= Dataset entries =

####

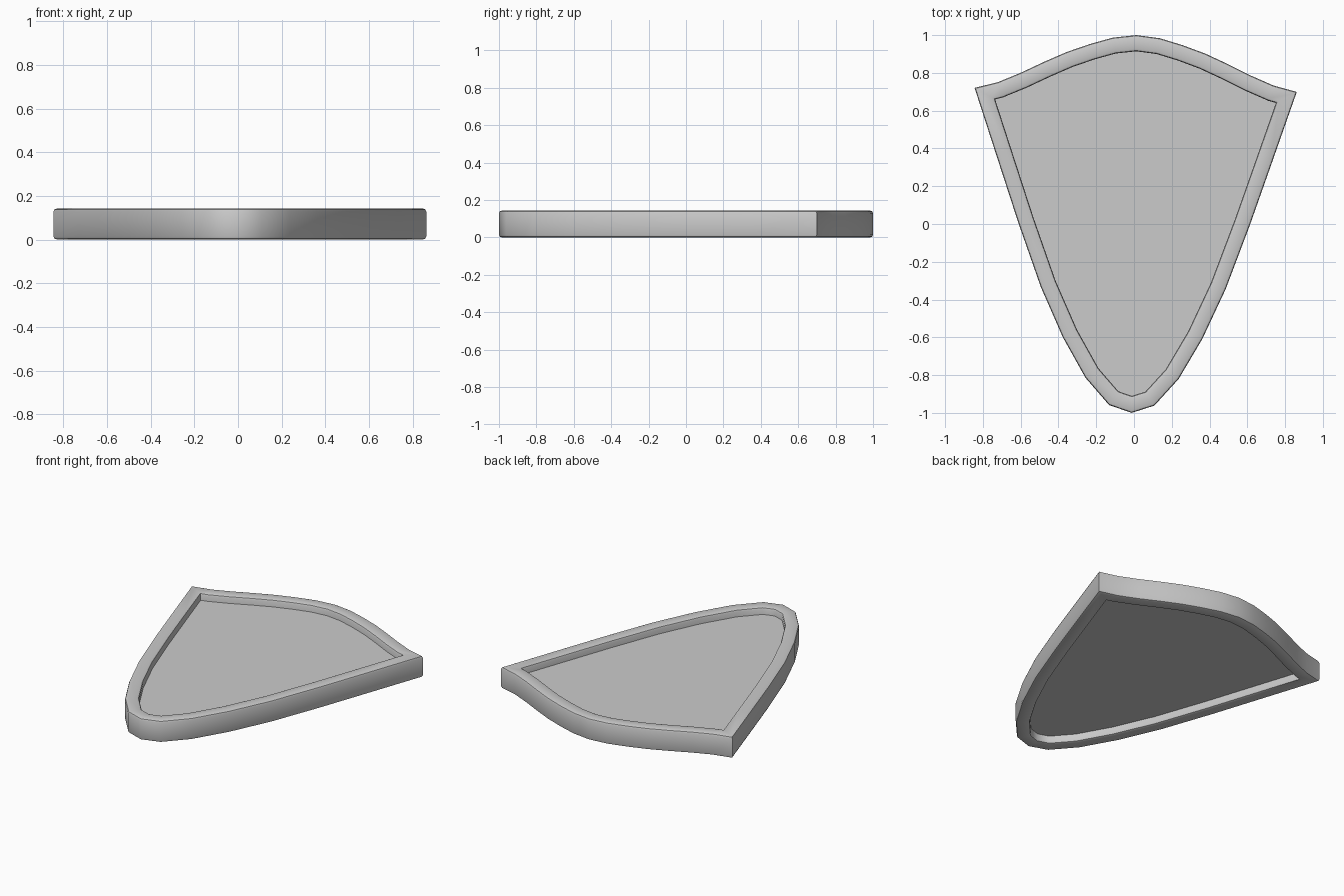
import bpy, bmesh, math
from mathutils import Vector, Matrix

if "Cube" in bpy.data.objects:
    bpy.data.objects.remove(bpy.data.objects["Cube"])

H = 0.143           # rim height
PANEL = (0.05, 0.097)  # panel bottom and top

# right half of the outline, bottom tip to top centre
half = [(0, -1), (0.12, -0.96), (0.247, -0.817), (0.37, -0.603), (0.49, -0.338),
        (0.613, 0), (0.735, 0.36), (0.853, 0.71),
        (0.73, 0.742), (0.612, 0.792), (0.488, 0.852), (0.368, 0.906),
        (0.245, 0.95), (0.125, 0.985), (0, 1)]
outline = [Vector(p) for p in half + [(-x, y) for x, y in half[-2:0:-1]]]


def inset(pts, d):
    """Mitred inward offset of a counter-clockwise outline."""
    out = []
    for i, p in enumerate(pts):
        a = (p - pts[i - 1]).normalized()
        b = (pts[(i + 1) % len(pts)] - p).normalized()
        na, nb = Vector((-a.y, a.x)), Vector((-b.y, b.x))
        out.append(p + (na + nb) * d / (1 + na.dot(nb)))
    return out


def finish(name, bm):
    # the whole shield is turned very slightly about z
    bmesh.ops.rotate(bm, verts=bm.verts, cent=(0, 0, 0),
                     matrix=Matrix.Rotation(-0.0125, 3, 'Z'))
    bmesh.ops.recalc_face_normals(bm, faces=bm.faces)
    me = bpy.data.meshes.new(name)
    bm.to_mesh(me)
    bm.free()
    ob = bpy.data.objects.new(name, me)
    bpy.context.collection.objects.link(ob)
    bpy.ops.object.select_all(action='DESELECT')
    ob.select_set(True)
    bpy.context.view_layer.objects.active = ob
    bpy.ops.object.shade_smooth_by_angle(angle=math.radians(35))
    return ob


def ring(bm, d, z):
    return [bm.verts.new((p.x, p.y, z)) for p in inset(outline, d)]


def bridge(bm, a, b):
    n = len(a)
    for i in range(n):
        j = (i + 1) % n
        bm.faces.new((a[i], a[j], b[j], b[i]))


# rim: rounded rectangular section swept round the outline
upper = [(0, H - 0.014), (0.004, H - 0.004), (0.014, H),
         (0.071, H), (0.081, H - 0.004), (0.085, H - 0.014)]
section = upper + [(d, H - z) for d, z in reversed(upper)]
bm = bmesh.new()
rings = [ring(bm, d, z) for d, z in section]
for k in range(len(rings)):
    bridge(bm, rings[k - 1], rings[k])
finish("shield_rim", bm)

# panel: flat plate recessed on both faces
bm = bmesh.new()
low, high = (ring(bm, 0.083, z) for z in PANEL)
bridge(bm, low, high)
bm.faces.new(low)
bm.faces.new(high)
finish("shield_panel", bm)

####

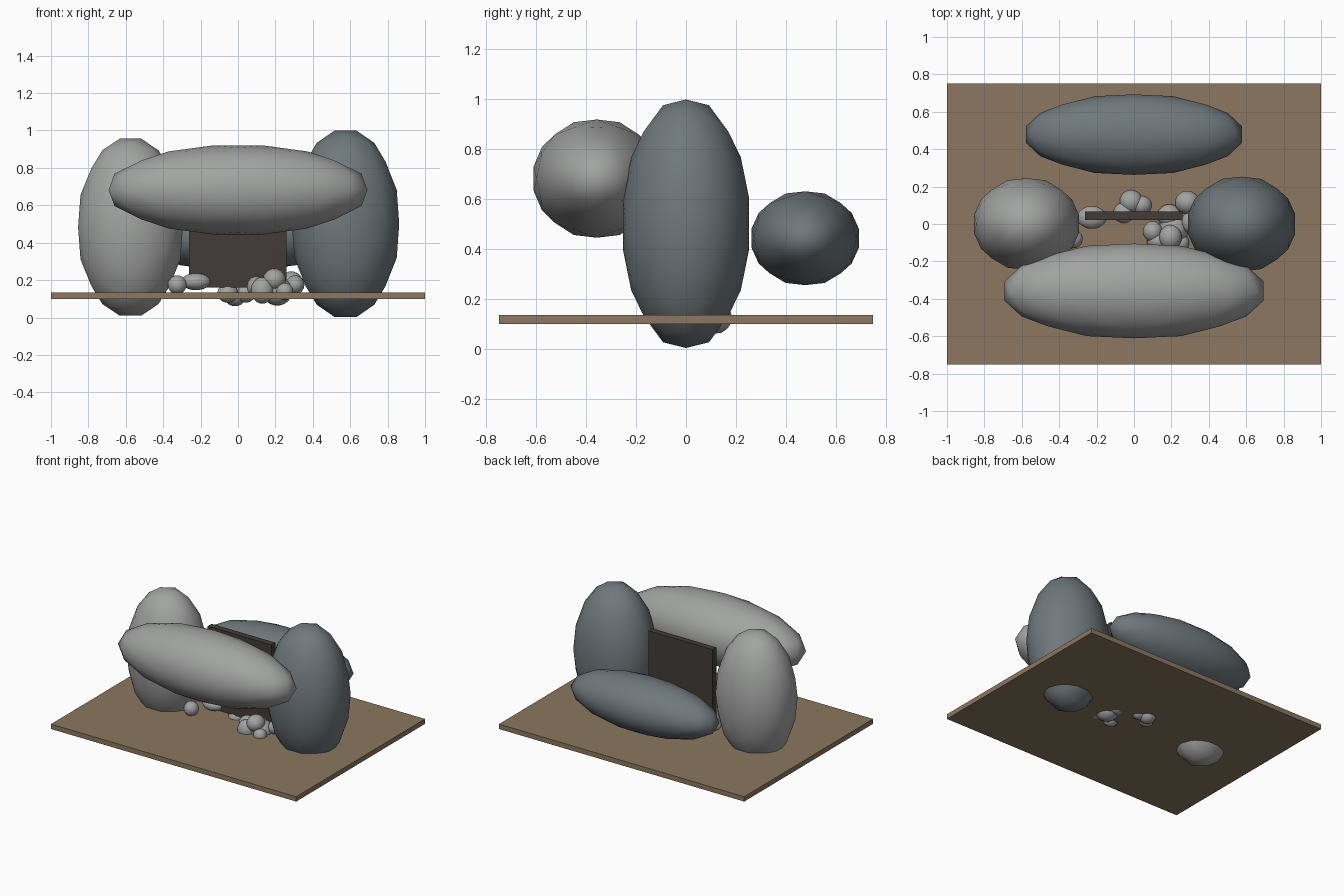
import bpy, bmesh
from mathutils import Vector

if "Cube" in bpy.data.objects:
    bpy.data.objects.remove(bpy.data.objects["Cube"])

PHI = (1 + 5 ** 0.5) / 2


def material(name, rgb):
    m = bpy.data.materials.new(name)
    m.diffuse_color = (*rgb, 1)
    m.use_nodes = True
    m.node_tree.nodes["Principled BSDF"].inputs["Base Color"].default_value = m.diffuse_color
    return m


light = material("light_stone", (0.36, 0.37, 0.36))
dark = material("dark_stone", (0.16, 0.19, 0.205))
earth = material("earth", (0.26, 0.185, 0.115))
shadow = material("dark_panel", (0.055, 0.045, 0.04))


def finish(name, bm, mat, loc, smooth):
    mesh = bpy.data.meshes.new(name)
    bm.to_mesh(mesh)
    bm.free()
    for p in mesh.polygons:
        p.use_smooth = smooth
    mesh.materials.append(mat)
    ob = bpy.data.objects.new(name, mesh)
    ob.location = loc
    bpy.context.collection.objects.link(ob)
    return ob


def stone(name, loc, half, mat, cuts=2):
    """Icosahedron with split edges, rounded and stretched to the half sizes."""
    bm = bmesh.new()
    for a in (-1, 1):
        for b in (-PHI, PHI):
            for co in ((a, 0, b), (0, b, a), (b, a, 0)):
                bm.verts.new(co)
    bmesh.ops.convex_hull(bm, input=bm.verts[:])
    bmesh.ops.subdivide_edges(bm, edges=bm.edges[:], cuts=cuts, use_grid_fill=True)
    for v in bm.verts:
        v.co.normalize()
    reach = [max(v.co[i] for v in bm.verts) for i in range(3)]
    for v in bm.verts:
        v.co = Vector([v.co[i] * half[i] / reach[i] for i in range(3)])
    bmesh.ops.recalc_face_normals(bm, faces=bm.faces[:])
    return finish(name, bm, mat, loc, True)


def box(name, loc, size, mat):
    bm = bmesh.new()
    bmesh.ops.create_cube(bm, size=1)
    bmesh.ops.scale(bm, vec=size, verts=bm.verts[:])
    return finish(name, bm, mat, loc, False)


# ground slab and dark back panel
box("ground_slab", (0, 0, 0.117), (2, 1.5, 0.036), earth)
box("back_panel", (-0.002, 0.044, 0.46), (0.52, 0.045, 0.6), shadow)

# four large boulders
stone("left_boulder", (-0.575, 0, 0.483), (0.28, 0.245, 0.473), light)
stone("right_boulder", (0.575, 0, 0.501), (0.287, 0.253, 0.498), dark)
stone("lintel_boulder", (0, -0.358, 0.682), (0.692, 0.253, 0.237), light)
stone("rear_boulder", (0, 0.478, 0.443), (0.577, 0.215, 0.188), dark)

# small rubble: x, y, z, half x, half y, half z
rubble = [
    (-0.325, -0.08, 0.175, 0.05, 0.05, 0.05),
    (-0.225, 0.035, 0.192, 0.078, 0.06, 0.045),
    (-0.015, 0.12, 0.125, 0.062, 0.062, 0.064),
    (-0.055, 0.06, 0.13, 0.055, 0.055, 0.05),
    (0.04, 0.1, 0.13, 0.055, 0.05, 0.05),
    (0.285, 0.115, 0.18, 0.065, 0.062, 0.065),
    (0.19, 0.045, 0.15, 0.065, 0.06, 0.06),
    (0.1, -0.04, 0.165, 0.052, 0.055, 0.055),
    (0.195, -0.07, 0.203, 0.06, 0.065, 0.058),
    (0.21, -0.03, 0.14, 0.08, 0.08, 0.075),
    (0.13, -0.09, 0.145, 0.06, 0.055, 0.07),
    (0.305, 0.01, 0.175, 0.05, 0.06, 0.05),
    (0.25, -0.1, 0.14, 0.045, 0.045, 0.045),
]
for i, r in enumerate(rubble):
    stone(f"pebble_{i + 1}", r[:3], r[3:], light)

####

= WORK INSTRUCTION =
Some of the data mentions "bridge". Copy every line where it does.

= COMPLETED EXERCISE =
def bridge(bm, a, b):
    bridge(bm, rings[k - 1], rings[k])
bridge(bm, low, high)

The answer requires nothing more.